▶ _TASK INSTRUCTIONS_
Look through the records and copy each line that has "cloth" in it.

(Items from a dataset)
_ _ _

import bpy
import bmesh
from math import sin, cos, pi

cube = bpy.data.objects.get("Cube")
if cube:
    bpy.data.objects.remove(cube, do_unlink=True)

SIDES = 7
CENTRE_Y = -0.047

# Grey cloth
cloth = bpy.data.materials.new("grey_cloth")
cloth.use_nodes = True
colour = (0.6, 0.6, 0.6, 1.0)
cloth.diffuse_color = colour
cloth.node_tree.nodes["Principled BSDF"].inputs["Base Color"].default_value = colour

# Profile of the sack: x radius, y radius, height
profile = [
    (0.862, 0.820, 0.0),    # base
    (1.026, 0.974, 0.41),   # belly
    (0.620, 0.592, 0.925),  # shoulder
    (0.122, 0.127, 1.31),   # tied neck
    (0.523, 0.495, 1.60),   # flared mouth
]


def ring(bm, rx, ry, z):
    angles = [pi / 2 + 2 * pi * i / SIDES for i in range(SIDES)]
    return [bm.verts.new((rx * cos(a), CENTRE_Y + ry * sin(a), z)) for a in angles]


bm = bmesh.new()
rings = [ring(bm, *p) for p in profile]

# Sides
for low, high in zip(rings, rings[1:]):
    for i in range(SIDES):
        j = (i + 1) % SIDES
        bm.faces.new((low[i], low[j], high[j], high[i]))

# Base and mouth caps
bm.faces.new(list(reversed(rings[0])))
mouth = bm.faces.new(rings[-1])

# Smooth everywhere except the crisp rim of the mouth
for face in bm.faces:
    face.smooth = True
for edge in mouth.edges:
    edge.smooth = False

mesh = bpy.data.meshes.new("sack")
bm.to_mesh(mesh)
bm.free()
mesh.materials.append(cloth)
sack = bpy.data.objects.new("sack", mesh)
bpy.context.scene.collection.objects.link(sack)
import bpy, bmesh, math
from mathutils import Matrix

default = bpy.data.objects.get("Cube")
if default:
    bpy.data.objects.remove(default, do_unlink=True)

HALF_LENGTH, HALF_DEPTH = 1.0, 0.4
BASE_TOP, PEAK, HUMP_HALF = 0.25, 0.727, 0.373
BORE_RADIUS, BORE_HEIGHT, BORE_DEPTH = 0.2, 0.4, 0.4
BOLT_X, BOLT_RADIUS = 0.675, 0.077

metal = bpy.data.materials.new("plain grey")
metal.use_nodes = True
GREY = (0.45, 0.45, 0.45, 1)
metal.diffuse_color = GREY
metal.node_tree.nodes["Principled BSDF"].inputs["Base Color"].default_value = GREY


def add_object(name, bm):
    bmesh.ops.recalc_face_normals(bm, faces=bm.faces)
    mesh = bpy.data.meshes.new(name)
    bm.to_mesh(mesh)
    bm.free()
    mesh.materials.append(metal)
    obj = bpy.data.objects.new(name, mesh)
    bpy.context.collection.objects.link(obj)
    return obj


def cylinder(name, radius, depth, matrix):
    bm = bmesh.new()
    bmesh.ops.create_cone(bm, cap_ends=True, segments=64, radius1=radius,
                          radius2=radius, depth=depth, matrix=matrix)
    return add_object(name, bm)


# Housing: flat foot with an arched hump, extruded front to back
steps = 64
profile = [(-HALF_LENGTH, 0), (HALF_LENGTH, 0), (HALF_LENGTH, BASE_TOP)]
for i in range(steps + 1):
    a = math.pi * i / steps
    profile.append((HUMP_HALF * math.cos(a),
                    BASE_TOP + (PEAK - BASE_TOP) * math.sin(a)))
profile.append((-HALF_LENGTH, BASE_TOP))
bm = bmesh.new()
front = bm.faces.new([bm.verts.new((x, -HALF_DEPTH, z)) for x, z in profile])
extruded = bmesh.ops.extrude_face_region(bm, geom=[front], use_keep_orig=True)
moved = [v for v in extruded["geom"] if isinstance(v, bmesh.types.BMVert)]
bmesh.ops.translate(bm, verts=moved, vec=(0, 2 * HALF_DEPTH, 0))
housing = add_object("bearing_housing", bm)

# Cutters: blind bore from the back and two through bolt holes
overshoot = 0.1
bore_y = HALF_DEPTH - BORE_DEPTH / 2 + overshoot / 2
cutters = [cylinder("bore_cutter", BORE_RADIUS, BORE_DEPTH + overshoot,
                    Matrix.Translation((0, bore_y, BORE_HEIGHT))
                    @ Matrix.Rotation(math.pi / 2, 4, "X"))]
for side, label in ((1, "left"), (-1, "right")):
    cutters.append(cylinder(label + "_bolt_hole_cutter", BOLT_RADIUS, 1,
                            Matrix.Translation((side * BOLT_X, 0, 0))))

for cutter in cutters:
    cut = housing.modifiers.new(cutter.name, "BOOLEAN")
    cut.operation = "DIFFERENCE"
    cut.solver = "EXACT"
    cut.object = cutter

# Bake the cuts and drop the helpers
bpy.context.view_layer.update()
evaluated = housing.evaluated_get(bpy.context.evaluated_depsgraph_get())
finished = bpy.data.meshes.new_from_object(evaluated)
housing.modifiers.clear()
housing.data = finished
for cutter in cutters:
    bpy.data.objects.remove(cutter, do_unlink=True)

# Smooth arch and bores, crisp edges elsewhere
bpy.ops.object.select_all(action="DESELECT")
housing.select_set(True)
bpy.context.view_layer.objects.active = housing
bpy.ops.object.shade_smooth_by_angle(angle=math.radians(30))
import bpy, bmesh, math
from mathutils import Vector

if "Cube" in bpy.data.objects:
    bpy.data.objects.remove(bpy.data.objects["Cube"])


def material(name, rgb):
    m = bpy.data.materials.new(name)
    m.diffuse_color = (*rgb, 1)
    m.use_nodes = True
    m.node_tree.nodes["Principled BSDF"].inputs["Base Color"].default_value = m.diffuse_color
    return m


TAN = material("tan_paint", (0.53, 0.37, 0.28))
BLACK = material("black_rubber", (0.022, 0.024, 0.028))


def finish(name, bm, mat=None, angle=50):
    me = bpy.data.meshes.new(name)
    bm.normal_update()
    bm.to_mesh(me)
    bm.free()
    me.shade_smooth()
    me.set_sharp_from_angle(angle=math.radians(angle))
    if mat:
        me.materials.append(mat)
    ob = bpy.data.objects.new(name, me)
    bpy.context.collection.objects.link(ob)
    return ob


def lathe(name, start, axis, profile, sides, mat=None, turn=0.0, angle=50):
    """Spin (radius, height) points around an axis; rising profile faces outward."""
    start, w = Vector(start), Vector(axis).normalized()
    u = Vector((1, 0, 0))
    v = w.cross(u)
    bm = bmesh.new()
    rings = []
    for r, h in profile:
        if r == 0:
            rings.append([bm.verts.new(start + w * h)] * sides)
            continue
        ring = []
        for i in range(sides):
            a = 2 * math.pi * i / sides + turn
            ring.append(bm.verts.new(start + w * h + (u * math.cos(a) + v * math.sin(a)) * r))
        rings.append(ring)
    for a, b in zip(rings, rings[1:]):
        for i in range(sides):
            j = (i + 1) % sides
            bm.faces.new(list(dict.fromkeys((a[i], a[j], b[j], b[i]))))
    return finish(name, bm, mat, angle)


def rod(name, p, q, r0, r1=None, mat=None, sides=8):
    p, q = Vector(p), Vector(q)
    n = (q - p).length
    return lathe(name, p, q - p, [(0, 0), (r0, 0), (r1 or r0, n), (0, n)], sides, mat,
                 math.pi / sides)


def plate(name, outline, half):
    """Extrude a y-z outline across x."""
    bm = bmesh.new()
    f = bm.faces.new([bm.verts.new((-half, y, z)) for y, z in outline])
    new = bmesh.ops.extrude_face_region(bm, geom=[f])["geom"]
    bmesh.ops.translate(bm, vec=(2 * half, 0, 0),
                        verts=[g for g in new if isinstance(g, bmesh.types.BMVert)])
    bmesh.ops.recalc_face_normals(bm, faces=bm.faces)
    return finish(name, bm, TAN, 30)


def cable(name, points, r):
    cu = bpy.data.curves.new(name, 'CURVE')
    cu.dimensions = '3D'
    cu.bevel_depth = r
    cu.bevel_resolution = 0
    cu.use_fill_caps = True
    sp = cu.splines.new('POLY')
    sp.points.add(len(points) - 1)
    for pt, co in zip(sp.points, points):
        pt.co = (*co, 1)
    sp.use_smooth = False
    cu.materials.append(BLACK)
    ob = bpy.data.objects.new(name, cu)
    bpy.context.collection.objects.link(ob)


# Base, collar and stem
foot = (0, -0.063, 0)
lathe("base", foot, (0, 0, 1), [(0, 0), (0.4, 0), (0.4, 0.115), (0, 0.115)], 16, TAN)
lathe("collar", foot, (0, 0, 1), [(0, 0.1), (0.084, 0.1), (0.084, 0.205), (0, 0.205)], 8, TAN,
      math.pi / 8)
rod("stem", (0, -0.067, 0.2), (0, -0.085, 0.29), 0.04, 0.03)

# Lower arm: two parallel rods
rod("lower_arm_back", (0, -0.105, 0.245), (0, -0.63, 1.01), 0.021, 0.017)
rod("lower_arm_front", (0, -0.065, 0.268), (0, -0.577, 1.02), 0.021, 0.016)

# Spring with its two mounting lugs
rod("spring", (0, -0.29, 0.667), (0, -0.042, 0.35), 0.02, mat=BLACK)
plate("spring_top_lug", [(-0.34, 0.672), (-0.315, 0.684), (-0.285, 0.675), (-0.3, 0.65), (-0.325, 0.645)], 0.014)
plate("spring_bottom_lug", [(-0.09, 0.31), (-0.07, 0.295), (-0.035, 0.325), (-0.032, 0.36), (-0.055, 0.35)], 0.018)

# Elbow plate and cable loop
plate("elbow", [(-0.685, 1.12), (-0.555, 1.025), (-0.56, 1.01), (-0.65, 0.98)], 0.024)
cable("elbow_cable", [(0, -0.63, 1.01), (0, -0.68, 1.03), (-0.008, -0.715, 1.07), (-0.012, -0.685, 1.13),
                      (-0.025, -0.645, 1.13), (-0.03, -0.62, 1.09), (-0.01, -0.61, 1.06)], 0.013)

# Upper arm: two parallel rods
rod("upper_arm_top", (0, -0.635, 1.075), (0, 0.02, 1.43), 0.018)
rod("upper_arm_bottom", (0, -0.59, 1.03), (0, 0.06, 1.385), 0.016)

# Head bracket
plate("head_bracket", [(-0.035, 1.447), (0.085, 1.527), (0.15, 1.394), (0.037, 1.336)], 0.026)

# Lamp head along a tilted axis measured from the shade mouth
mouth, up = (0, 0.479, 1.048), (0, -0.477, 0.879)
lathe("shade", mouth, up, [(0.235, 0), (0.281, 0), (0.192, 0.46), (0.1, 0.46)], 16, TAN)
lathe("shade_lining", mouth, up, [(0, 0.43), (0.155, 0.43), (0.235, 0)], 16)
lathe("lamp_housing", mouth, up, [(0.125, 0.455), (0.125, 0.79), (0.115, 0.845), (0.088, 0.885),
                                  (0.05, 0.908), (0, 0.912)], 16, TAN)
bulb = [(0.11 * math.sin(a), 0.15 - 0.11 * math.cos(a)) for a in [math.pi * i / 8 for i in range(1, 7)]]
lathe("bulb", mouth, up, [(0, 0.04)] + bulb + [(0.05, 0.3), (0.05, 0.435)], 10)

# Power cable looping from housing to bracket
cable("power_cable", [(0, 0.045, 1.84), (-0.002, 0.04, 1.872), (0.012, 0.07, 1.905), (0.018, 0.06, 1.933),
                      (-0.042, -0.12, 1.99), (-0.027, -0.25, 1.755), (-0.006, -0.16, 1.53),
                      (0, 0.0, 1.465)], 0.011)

_ _ _

▶ _RESPONSE AREA_
# Grey cloth
cloth = bpy.data.materials.new("grey_cloth")
cloth.use_nodes = True
cloth.diffuse_color = colour
cloth.node_tree.nodes["Principled BSDF"].inputs["Base Color"].default_value = colour
mesh.materials.append(cloth)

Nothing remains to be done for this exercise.